We have learned "et æble'. So, why is it now "en mands æble" instead of "et mands æble"?
Because the article needs accord with man and not with apple=>en mand/ manden. Imagine it was "Two men's apple", there would be two guys and one apple. Same in danish. The genitive works as an article in this case, so to speak.
Thanks, that's a short version of the genitive lesson which followed shortly after I ran into this one :-) As I understand them now, the rules seem similar to the Dutch rules but different from for instance the French ones.
Yeah, French and Spanish and many other latin languages don't really have a genitive, so both nouns should have their own determinant/article.

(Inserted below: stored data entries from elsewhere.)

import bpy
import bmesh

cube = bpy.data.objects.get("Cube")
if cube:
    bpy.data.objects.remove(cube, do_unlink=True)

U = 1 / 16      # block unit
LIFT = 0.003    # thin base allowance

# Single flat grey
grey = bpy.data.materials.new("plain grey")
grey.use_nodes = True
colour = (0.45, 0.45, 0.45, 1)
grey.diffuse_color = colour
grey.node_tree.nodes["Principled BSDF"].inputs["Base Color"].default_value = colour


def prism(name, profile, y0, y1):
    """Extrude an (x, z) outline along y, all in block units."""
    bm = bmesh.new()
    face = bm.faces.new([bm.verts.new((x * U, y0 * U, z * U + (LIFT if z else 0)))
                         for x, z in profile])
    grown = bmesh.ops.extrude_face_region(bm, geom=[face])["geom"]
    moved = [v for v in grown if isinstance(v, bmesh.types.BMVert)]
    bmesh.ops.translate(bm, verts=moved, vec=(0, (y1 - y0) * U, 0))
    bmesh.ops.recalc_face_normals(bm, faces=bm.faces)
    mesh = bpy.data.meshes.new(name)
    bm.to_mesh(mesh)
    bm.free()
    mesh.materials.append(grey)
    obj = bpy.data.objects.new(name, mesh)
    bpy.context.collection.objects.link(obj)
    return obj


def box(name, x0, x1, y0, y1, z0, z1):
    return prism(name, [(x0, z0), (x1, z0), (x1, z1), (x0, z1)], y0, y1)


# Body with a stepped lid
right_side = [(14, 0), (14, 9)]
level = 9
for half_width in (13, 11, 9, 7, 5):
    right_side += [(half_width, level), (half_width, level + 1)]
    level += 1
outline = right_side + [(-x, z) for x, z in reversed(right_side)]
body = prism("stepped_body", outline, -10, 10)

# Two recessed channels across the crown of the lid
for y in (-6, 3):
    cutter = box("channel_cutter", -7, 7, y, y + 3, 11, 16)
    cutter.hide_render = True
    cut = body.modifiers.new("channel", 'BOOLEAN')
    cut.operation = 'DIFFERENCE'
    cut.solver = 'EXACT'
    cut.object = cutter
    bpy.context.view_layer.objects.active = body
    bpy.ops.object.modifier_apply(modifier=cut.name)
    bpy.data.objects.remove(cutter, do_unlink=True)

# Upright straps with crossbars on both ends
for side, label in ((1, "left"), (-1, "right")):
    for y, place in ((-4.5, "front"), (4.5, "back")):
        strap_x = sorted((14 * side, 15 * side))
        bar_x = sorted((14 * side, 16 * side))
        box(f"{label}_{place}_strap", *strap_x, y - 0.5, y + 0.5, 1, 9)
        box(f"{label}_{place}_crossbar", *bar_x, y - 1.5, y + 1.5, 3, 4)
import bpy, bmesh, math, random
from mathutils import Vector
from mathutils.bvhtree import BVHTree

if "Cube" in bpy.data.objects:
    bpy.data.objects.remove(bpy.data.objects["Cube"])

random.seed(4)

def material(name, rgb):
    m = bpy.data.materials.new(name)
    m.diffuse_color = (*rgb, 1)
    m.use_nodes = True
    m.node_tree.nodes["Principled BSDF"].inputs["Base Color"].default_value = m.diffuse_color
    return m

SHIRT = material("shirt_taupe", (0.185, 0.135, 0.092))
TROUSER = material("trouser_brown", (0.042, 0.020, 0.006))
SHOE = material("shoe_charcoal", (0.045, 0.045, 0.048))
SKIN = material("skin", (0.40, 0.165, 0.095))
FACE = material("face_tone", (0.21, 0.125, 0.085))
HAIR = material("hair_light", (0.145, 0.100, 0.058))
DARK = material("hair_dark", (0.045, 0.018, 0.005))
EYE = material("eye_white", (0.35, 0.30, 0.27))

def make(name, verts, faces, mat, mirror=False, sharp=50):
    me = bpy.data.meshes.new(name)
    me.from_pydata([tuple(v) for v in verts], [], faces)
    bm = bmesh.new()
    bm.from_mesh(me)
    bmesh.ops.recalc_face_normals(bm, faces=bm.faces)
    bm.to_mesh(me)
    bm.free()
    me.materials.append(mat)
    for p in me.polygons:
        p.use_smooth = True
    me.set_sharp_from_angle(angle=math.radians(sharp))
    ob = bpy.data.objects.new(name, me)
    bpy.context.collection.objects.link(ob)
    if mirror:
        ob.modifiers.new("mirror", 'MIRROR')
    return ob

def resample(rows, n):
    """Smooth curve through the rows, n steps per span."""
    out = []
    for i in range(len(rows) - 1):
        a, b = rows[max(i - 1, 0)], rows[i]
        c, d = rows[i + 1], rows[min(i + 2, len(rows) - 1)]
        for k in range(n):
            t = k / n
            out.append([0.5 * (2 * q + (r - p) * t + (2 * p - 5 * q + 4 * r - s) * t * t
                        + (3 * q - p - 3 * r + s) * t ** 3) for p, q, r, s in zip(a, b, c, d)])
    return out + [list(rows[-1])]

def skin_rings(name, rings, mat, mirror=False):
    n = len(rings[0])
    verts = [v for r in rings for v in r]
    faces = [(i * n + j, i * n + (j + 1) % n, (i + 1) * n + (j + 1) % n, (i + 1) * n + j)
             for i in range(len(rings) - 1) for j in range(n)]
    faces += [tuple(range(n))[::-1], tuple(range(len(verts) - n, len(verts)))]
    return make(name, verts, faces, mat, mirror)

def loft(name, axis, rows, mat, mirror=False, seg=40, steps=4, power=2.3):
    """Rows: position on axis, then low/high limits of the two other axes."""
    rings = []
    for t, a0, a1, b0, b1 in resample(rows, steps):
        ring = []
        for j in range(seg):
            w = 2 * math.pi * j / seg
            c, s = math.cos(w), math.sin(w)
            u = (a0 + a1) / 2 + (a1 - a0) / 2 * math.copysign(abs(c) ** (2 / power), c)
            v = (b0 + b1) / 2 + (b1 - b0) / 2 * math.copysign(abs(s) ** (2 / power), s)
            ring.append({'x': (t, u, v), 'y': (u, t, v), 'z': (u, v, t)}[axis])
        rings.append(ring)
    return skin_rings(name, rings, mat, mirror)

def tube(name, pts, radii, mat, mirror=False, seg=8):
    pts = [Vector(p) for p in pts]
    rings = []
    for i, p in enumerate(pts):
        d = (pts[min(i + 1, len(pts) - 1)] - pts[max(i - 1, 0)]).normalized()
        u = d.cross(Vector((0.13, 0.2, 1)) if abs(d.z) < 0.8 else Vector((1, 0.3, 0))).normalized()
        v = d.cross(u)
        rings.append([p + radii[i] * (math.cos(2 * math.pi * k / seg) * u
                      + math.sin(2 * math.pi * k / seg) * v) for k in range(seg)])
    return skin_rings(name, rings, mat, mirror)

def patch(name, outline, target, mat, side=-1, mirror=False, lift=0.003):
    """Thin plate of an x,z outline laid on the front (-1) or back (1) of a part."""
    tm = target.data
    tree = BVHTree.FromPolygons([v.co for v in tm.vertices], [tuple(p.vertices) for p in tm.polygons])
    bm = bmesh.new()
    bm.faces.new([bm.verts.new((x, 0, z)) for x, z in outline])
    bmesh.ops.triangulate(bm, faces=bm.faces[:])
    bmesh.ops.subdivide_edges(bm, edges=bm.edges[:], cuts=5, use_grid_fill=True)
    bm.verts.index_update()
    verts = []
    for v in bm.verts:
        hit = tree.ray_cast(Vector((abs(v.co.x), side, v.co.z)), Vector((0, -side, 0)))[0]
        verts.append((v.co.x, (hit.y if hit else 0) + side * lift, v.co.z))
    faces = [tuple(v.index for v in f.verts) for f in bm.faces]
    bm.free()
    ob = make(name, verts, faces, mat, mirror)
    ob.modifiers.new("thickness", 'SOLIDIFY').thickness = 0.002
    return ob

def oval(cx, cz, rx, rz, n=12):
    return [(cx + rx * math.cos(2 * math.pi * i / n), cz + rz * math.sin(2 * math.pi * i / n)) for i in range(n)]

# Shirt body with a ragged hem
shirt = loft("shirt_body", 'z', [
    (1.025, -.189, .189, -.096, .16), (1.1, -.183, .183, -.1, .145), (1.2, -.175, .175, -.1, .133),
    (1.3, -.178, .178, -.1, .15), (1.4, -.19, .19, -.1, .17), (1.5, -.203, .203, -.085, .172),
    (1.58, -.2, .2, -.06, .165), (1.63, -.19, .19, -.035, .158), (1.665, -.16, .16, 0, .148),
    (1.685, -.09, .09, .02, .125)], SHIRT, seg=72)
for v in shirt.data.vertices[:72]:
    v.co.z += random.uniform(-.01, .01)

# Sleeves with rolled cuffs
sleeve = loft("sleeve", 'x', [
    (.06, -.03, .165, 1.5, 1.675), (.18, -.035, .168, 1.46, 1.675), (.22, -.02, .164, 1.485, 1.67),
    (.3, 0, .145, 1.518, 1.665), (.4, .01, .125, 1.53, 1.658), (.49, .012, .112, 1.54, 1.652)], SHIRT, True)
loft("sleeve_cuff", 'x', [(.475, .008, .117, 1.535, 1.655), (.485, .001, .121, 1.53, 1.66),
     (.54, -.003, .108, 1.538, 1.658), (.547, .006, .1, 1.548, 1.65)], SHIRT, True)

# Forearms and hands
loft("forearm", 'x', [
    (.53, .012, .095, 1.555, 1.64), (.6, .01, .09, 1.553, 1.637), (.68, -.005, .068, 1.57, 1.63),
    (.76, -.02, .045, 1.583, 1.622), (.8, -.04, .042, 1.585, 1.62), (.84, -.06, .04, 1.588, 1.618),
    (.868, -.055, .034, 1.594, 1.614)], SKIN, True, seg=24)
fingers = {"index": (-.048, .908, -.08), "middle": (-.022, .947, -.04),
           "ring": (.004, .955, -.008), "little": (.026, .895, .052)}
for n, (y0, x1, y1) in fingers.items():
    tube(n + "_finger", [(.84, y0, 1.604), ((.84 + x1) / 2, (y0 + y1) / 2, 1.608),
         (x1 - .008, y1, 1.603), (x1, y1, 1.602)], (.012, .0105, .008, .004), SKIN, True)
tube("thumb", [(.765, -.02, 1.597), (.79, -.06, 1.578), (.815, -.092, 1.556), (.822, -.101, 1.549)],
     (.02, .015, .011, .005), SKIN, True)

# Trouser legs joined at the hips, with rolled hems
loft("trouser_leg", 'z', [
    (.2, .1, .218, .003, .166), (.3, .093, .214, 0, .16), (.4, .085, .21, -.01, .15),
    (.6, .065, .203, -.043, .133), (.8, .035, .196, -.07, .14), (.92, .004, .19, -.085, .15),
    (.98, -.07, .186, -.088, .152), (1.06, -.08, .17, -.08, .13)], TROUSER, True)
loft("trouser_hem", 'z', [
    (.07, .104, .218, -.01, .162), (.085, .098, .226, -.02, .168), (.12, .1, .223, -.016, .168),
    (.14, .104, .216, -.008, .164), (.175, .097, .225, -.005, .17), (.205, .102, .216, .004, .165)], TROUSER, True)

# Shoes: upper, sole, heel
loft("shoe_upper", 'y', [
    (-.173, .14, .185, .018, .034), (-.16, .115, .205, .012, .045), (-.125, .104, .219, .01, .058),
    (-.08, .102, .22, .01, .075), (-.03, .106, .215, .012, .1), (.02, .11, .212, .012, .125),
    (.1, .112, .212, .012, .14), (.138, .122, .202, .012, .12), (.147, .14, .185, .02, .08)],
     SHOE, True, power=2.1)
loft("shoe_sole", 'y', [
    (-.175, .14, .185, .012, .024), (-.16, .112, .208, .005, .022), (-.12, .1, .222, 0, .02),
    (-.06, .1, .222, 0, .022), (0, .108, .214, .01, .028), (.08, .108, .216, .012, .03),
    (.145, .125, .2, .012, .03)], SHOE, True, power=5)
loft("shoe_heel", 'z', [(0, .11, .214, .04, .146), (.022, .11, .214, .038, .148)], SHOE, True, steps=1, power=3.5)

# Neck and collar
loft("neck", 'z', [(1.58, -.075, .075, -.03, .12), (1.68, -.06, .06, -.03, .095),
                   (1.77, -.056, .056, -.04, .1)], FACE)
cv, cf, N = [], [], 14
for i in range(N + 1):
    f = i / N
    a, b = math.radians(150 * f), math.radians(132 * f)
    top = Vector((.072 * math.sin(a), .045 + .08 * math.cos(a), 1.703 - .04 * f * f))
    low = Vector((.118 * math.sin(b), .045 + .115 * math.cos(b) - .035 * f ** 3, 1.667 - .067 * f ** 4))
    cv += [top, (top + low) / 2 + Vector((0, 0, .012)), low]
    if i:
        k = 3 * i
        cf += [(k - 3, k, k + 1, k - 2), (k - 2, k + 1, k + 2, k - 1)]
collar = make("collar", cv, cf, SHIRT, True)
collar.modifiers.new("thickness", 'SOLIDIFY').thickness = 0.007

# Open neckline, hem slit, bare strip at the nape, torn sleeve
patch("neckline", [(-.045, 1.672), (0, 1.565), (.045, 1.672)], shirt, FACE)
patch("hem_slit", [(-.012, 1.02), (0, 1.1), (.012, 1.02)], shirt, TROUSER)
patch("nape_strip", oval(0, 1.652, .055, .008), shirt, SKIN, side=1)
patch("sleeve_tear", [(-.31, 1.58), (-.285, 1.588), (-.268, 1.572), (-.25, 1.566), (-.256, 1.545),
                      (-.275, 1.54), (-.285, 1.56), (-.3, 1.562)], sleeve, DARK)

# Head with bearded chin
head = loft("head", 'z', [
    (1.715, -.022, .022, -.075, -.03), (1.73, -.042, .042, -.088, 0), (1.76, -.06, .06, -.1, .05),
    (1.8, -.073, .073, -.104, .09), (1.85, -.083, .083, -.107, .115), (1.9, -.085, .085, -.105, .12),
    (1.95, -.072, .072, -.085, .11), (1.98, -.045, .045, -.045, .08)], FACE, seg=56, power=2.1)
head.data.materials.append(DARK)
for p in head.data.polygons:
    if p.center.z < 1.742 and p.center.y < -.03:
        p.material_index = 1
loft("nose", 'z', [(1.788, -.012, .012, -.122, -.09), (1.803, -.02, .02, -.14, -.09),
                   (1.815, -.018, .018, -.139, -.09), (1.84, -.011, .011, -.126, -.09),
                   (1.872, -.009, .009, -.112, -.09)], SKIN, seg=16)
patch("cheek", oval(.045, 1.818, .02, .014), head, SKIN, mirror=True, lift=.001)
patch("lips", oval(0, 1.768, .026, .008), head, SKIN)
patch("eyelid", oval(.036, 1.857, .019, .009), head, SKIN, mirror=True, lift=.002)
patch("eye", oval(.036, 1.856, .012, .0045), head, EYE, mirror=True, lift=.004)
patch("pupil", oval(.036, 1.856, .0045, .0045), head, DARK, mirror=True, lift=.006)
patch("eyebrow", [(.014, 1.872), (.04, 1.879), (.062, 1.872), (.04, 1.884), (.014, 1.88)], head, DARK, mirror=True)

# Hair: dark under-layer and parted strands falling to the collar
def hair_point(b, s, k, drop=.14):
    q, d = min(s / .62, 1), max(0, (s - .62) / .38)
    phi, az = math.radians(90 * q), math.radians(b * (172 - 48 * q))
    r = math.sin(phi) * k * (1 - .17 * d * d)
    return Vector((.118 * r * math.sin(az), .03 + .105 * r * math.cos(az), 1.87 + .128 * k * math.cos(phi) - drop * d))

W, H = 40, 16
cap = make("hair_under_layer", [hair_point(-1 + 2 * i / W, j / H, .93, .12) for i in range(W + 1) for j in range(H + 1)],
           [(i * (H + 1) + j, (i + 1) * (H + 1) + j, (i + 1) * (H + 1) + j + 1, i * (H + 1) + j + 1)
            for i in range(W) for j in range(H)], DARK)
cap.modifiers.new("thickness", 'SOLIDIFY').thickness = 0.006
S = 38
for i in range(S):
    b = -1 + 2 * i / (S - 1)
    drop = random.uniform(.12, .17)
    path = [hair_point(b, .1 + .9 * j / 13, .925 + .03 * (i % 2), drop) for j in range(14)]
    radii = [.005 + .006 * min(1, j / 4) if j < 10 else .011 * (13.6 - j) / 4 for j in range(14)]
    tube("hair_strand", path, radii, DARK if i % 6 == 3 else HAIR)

I guess genitive is common/similar in the germanics.
No genitive in French. I remember when I first learned to use it in German, I was like "Wow, this is so easy!" when compared to the use of aaaallll the determinants in French... And it makes for shorter, clearer ways of saying the same thing...
PMFJI, I can't recall Dutch using a genitive in this way. What rule are you referring to?
no its true in for example in dutch its het kind (the child) and de fiets (the bicycle) if you want to say the child's bicycle you say het kind's fiets and not de kind's fiets idk if there is a specific rule for that (im dutch so it kinda goes naturally ) but i really hope this helps and if not sorry!
"mands" = "(a) man's" "mandens" = "the man's" It's about indefinite and definite article.